Give the lines again exactly as they appear, from the first line of the listing through the line containing "bottom = [(p, z0", and omit every picture.

Data for analysis -
----

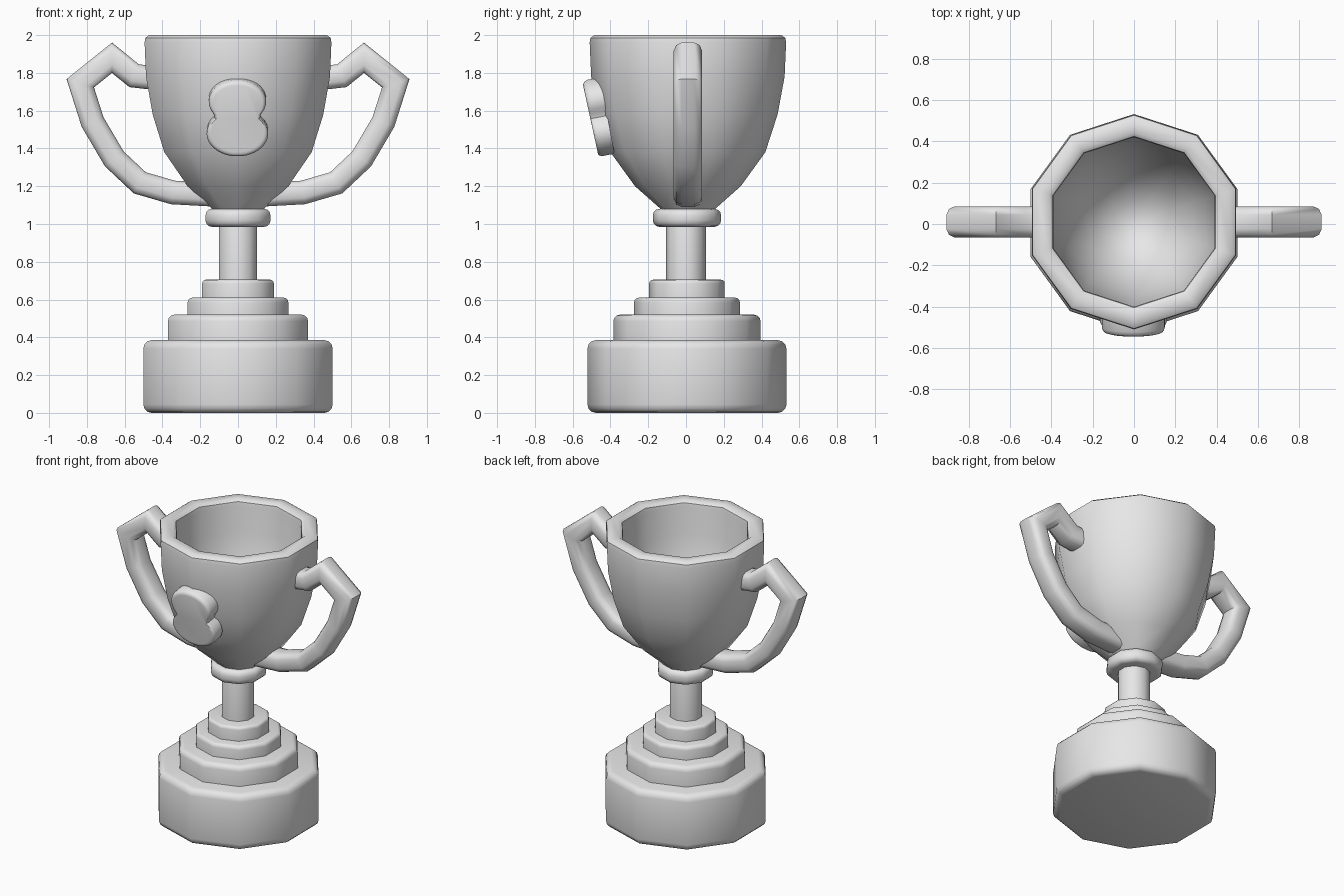
import bpy
import bmesh
import math
from mathutils import Vector

SIDES = 10

cube = bpy.data.objects.get("Cube")
if cube:
    bpy.data.objects.remove(cube, do_unlink=True)

# One plain metal grey
grey = bpy.data.materials.new("plain grey")
grey.use_nodes = True
grey.diffuse_color = (0.8, 0.8, 0.8, 1)
grey.node_tree.nodes["Principled BSDF"].inputs["Base Color"].default_value = (0.8, 0.8, 0.8, 1)


def finish(bm, name, angle=42):
    """Turn a bmesh into a smooth-shaded object."""
    bmesh.ops.remove_doubles(bm, verts=bm.verts, dist=0.0001)
    bmesh.ops.recalc_face_normals(bm, faces=bm.faces)
    mesh = bpy.data.meshes.new(name)
    bm.to_mesh(mesh)
    bm.free()
    mesh.materials.append(grey)
    obj = bpy.data.objects.new(name, mesh)
    bpy.context.collection.objects.link(obj)
    bpy.ops.object.select_all(action='DESELECT')
    obj.select_set(True)
    bpy.context.view_layer.objects.active = obj
    bpy.ops.object.shade_smooth_by_angle(angle=math.radians(angle))
    return obj


def bridge(bm, rings):
    """Join successive closed rings of vertices with quads."""
    for a, b in zip(rings, rings[1:]):
        n = len(a)
        for i in range(n):
            j = (i + 1) % n
            bm.faces.new((a[i], a[j], b[j], b[i]))


def lathe(name, profile, y=0.0):
    """Ten-sided turned part; profile is (radius, height), capped at both ends."""
    bm = bmesh.new()
    rings = []
    for r, z in profile:
        ring = []
        for k in range(SIDES):
            a = math.pi / 2 + k * math.tau / SIDES
            ring.append(bm.verts.new((r * math.cos(a), y + r * math.sin(a), z)))
        rings.append(ring)
    bridge(bm, rings)
    bm.faces.new(rings[0])
    bm.faces.new(rings[-1])
    return finish(bm, name)


def disc(name, r, z0, z1, bevel, both=True, y=0.005):
    """Turned slab with rounded rims."""
    arc = [(bevel * (1 - math.cos(t)), bevel * (1 - math.sin(t)))
           for t in (0, math.pi / 6, math.pi / 3, math.pi / 2)]
    top = [(r - bevel + bevel * math.cos(t), z1 - bevel + bevel * math.sin(t))
           for t in (0, math.pi / 6, math.pi / 3, math.pi / 2)]
    bottom = [(p, z0 + z1 - q) for p, q in reversed(top)] if both else [(r, z0)]
    return lathe(name, bottom + top, y)


# Stepped foot, stem and collar
disc("base", 0.527, 0.0, 0.385, 0.045)
disc("lower_step", 0.39, 0.37, 0.52, 0.035, False)
disc("middle_step", 0.28, 0.5, 0.61, 0.025, False)
disc("upper_step", 0.2, 0.6, 0.705, 0.02, False)
disc("stem", 0.105, 0.69, 1.0, 0.005, False, 0.0)
disc("collar", 0.181, 0.985, 1.08, 0.035)

# Hollow cup: outer wall, rounded rim, inner wall and bowl floor
lathe("cup", [
    (0.13, 1.06), (0.15, 1.085), (0.28, 1.2), (0.41, 1.38), (0.475, 1.58),
    (0.512, 1.78), (0.52, 1.96), (0.516, 1.985), (0.495, 2.0),
    (0.435, 2.0), (0.414, 1.985), (0.41, 1.96),
    (0.4, 1.78), (0.365, 1.6), (0.305, 1.43), (0.2, 1.27), (0.1, 1.2), (0.03, 1.18)],
    y=0.01)

# Handles: rounded-rectangle section swept along a path with mitred corners
PATH = [(0.42, 1.77), (0.55, 1.785), (0.667, 1.88), (0.835, 1.745), (0.77, 1.54),
        (0.655, 1.345), (0.52, 1.218), (0.345, 1.167), (0.13, 1.155)]


def rounded(t, half):
    c = math.cos(t)
    return math.copysign(abs(c) ** 0.6, c) * half


def handle(name, side):
    bm = bmesh.new()
    pts = [Vector(p) for p in PATH]
    rings = []
    for i, p in enumerate(pts):
        before = (p - pts[i - 1]).normalized() if i else (pts[1] - p).normalized()
        after = (pts[i + 1] - p).normalized() if i < len(pts) - 1 else before
        mid = (before + after).normalized()
        normal = Vector((-mid.y, mid.x)) / mid.dot(before)
        ring = []
        for k in range(12):
            t = (k + 0.5) * math.tau / 12
            q = p + normal * rounded(t, 0.064)
            ring.append(bm.verts.new((side * q.x, 0.01 + rounded(t - math.pi / 2, 0.077), q.y)))
        rings.append(ring)
    bridge(bm, rings)
    bm.faces.new(rings[0])
    bm.faces.new(rings[-1])
    return finish(bm, name, 50)


handle("left_handle", 1)
handle("right_handle", -1)


# Two-lobed front badge, leaning with the cup wall
def lobe(z, centre, rx, rz):
    d = (z - centre) / rz
    return rx * math.sqrt(max(0.0, 1 - d * d))


bm = bmesh.new()
outline = []
for i in range(29):
    z = -0.003 - 0.202 * math.cos(math.pi * i / 28)
    w = max(lobe(z, 0.084, 0.152, 0.116), lobe(z, -0.085, 0.163, 0.121))
    outline.append((max(w, 0.02), z))
outline += [(-w, z) for w, z in reversed(outline)]
rings = []
for depth, shrink in ((0.09, 1), (0.022, 1), (0.009, 0.97), (0.002, 0.93), (0.0, 0.87)):
    rings.append([bm.verts.new((x * shrink - 0.003,
                                -0.507 - 0.19 * z + depth,
                                1.56 + z * shrink + 0.19 * depth))
                  for x, z in outline])
bridge(bm, rings)
bm.faces.new(rings[0])
bm.faces.new(rings[-1])
finish(bm, "front_badge")
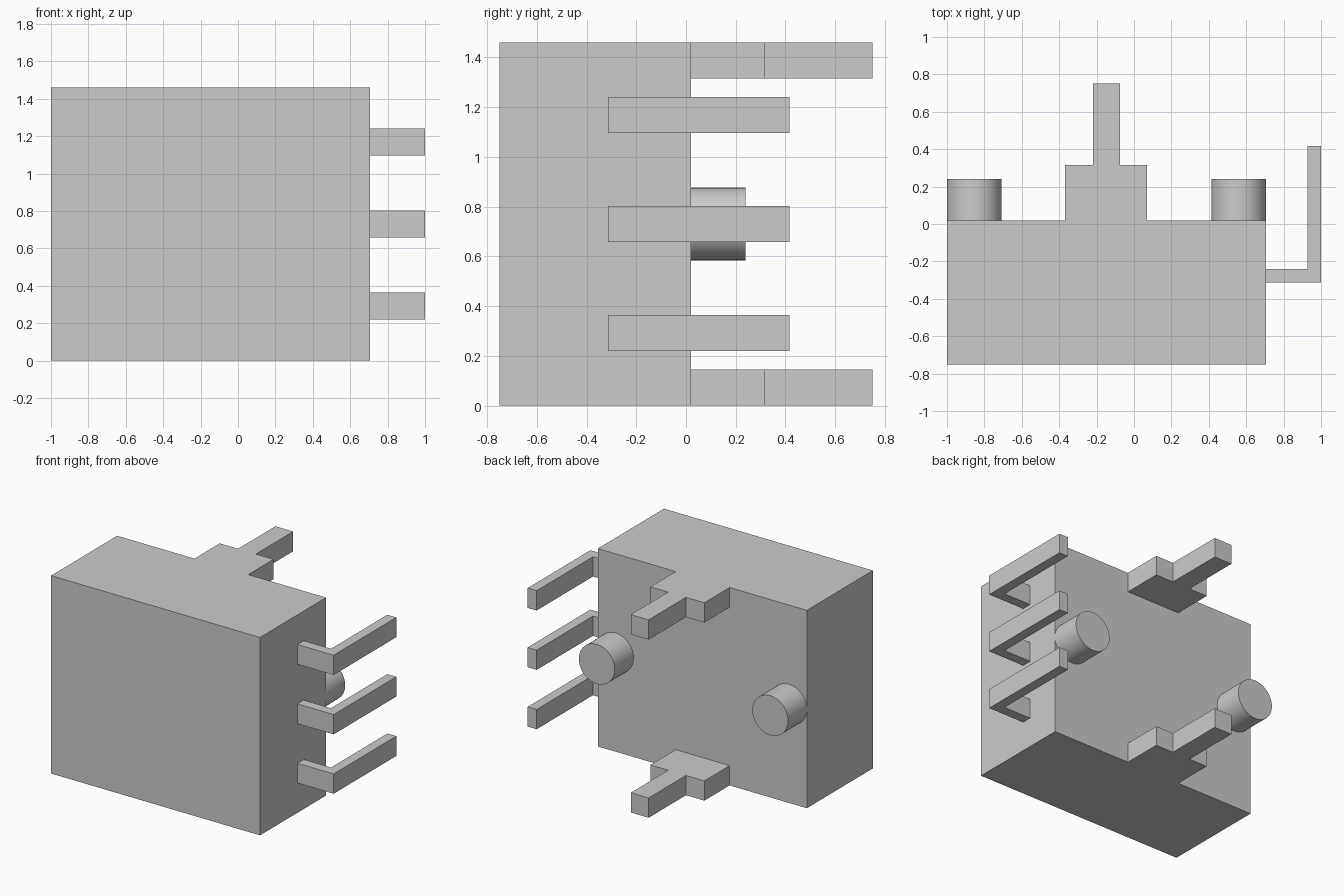
import bpy
import bmesh
import math

cube = bpy.data.objects.get("Cube")
if cube:
    bpy.data.objects.remove(cube, do_unlink=True)

grey = bpy.data.materials.new("light grey")
grey.use_nodes = True
colour = (0.6, 0.6, 0.6, 1)
grey.diffuse_color = colour
grey.node_tree.nodes["Principled BSDF"].inputs["Base Color"].default_value = colour

HEIGHT = 1.46
THICK = 0.146   # height of tabs and pins
BACK = 0.02     # rear face of the body
SIDE = 0.705    # left face of the body


def extrude_plan(name, outline, bottom, height):
    """Raise a plan outline (x, y) into a solid prism."""
    bm = bmesh.new()
    base = bm.faces.new([bm.verts.new((x, y, bottom)) for x, y in outline])
    raised = bmesh.ops.extrude_face_region(bm, geom=[base])["geom"]
    top = [v for v in raised if isinstance(v, bmesh.types.BMVert)]
    bmesh.ops.translate(bm, verts=top, vec=(0, 0, height))
    bmesh.ops.recalc_face_normals(bm, faces=bm.faces)
    mesh = bpy.data.meshes.new(name)
    bm.to_mesh(mesh)
    bm.free()
    mesh.materials.append(grey)
    obj = bpy.data.objects.new(name, mesh)
    bpy.context.collection.objects.link(obj)
    return obj


# Block body
extrude_plan("body", [(-1, -0.75), (SIDE, -0.75), (SIDE, BACK), (-1, BACK)], 0, HEIGHT)

# Stepped tabs on the rear, flush with the bottom and top
tab = [(-0.37, BACK), (0.07, BACK), (0.07, 0.315), (-0.075, 0.315),
       (-0.075, 0.75), (-0.22, 0.75), (-0.22, 0.315), (-0.37, 0.315)]
for name, bottom in (("lower_tab", 0), ("upper_tab", HEIGHT - THICK)):
    extrude_plan(name, tab, bottom, THICK)

# Three L-shaped pins on the left side
pin = [(SIDE, -0.313), (1, -0.313), (1, 0.417), (0.927, 0.417),
       (0.927, -0.24), (SIDE, -0.24)]
for name, offset in (("lower_pin", -1), ("middle_pin", 0), ("upper_pin", 1)):
    extrude_plan(name, pin, HEIGHT / 2 + offset * 0.438 - THICK / 2, THICK)

# Round locating pegs on the rear
for name, x in (("right_peg", -0.855), ("left_peg", 0.56)):
    bpy.ops.mesh.primitive_cylinder_add(
        vertices=64, radius=0.146, depth=0.22,
        location=(x, BACK + 0.11, HEIGHT / 2), rotation=(math.pi / 2, 0, 0))
    peg = bpy.context.object
    peg.name = name
    peg.data.materials.append(grey)
    bpy.ops.object.shade_smooth_by_angle()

----

Answer to this exercise -
import bpy
import bmesh
import math
from mathutils import Vector

SIDES = 10

cube = bpy.data.objects.get("Cube")
if cube:
    bpy.data.objects.remove(cube, do_unlink=True)

# One plain metal grey
grey = bpy.data.materials.new("plain grey")
grey.use_nodes = True
grey.diffuse_color = (0.8, 0.8, 0.8, 1)
grey.node_tree.nodes["Principled BSDF"].inputs["Base Color"].default_value = (0.8, 0.8, 0.8, 1)


def finish(bm, name, angle=42):
    """Turn a bmesh into a smooth-shaded object."""
    bmesh.ops.remove_doubles(bm, verts=bm.verts, dist=0.0001)
    bmesh.ops.recalc_face_normals(bm, faces=bm.faces)
    mesh = bpy.data.meshes.new(name)
    bm.to_mesh(mesh)
    bm.free()
    mesh.materials.append(grey)
    obj = bpy.data.objects.new(name, mesh)
    bpy.context.collection.objects.link(obj)
    bpy.ops.object.select_all(action='DESELECT')
    obj.select_set(True)
    bpy.context.view_layer.objects.active = obj
    bpy.ops.object.shade_smooth_by_angle(angle=math.radians(angle))
    return obj


def bridge(bm, rings):
    """Join successive closed rings of vertices with quads."""
    for a, b in zip(rings, rings[1:]):
        n = len(a)
        for i in range(n):
            j = (i + 1) % n
            bm.faces.new((a[i], a[j], b[j], b[i]))


def lathe(name, profile, y=0.0):
    """Ten-sided turned part; profile is (radius, height), capped at both ends."""
    bm = bmesh.new()
    rings = []
    for r, z in profile:
        ring = []
        for k in range(SIDES):
            a = math.pi / 2 + k * math.tau / SIDES
            ring.append(bm.verts.new((r * math.cos(a), y + r * math.sin(a), z)))
        rings.append(ring)
    bridge(bm, rings)
    bm.faces.new(rings[0])
    bm.faces.new(rings[-1])
    return finish(bm, name)


def disc(name, r, z0, z1, bevel, both=True, y=0.005):
    """Turned slab with rounded rims."""
    arc = [(bevel * (1 - math.cos(t)), bevel * (1 - math.sin(t)))
           for t in (0, math.pi / 6, math.pi / 3, math.pi / 2)]
    top = [(r - bevel + bevel * math.cos(t), z1 - bevel + bevel * math.sin(t))
           for t in (0, math.pi / 6, math.pi / 3, math.pi / 2)]
    bottom = [(p, z0 + z1 - q) for p, q in reversed(top)] if both else [(r, z0)]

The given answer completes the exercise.